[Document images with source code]
§

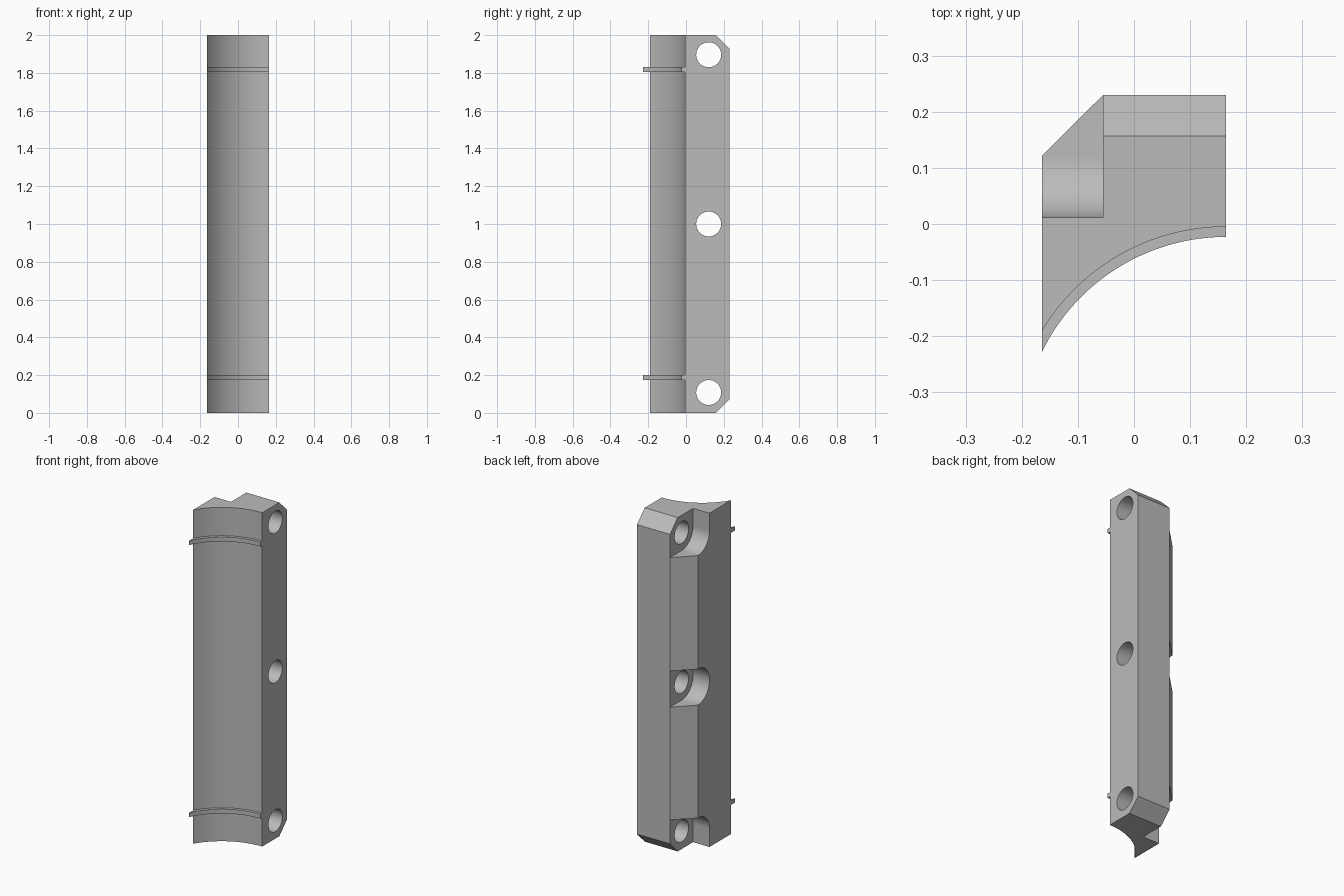
import bpy, bmesh, math

cube = bpy.data.objects.get("Cube")
if cube:
    bpy.data.objects.remove(cube, do_unlink=True)

grey = bpy.data.materials.new("plain grey")
grey.use_nodes = True
colour = (0.5, 0.5, 0.5, 1)
grey.diffuse_color = colour
grey.node_tree.nodes["Principled BSDF"].inputs["Base Color"].default_value = colour

HALF = 0.164            # half width in x
ARC_Y = -0.388          # arc centre sits on x = HALF
BODY_R, RIB_R = 0.383, 0.365
HOLE_Y, HOLE_R = 0.12, 0.066
POCKET_R, POCKET_X = 0.108, -0.055


def extrude(name, points, start, vec):
    """Solid from a planar outline swept along vec."""
    bm = bmesh.new()
    face = bm.faces.new([bm.verts.new(p) for p in points])
    start_faces = bmesh.ops.extrude_face_region(bm, geom=[face])["geom"]
    verts = [v for v in start_faces if isinstance(v, bmesh.types.BMVert)]
    bmesh.ops.translate(bm, verts=verts, vec=vec)
    bmesh.ops.translate(bm, verts=bm.verts, vec=start)
    bmesh.ops.recalc_face_normals(bm, faces=bm.faces)
    mesh = bpy.data.meshes.new(name)
    bm.to_mesh(mesh)
    bm.free()
    mesh.materials.append(grey)
    obj = bpy.data.objects.new(name, mesh)
    bpy.context.collection.objects.link(obj)
    return obj


def arc(radius, steps=32):
    """Concave front curve from the -x side to the +x side."""
    a0 = math.acos(-2 * HALF / radius)
    angles = [a0 + (math.pi / 2 - a0) * i / steps for i in range(steps + 1)]
    return [(HALF + radius * math.cos(a), ARC_Y + radius * math.sin(a), 0) for a in angles]


def cut(target, cutter):
    mod = target.modifiers.new("cut", "BOOLEAN")
    mod.object = cutter
    mod.operation = "DIFFERENCE"
    mod.solver = "EXACT"
    bpy.context.view_layer.objects.active = target
    bpy.ops.object.modifier_apply(modifier=mod.name)
    bpy.data.objects.remove(cutter, do_unlink=True)


def circle(radius, start, end, steps):
    return [(0, radius * math.cos(start + (end - start) * i / steps),
             radius * math.sin(start + (end - start) * i / steps)) for i in range(steps + 1)]


# main bar with a concave front and one bevelled back corner
outline = arc(BODY_R) + [(HALF, 0.23, 0), (POCKET_X, 0.23, 0), (-HALF, 0.122, 0)]
body = extrude("mounting_bar", outline, (0, 0, 0), (0, 0, 2))

# sloped back edges at both ends
for end, inward in ((2, -1), (0, 1)):
    wedge = [(0, 0.087, end - inward * 0.07), (0, 0.30, end - inward * 0.07),
             (0, 0.30, end + inward * 0.143)]
    cut(body, extrude("end_cutter", wedge, (-0.3, 0, 0), (0.6, 0, 0)))

# bolt holes and rounded pockets; the end pockets run out of the ends
for z, out in ((0.108, -1), (1.0, 0), (1.896, 1)):
    hole = circle(HOLE_R, 0, 2 * math.pi, 48)[:-1]
    cut(body, extrude("hole_cutter", hole, (-0.3, HOLE_Y, z), (0.6, 0, 0)))
    r = POCKET_R
    if out:
        pocket = circle(r, math.pi, math.pi + out * math.pi / 2, 20)
        pocket += [(0, 0.3, -out * r), (0, 0.3, out * 0.3), (0, -r, out * 0.3)]
    else:
        pocket = circle(r, math.pi / 2, 3 * math.pi / 2, 40)
        pocket += [(0, 0.3, -r), (0, 0.3, r)]
    cut(body, extrude("pocket_cutter", pocket, (-0.3, HOLE_Y, z), (0.3 + POCKET_X, 0, 0)))

# thin curved ribs on the concave front
parts = [body]
for name, z in (("lower_rib", 0.174), ("upper_rib", 1.804)):
    band = arc(RIB_R) + arc(BODY_R)[::-1]
    parts.append(extrude(name, band, (0, 0, z), (0, 0, 0.026)))

bpy.ops.object.select_all(action="DESELECT")
for part in parts:
    part.select_set(True)
bpy.context.view_layer.objects.active = body
bpy.ops.object.shade_smooth_by_angle(angle=math.radians(25))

§

Using the records above, work out the number of lines that contain "circle" and write only that number.

4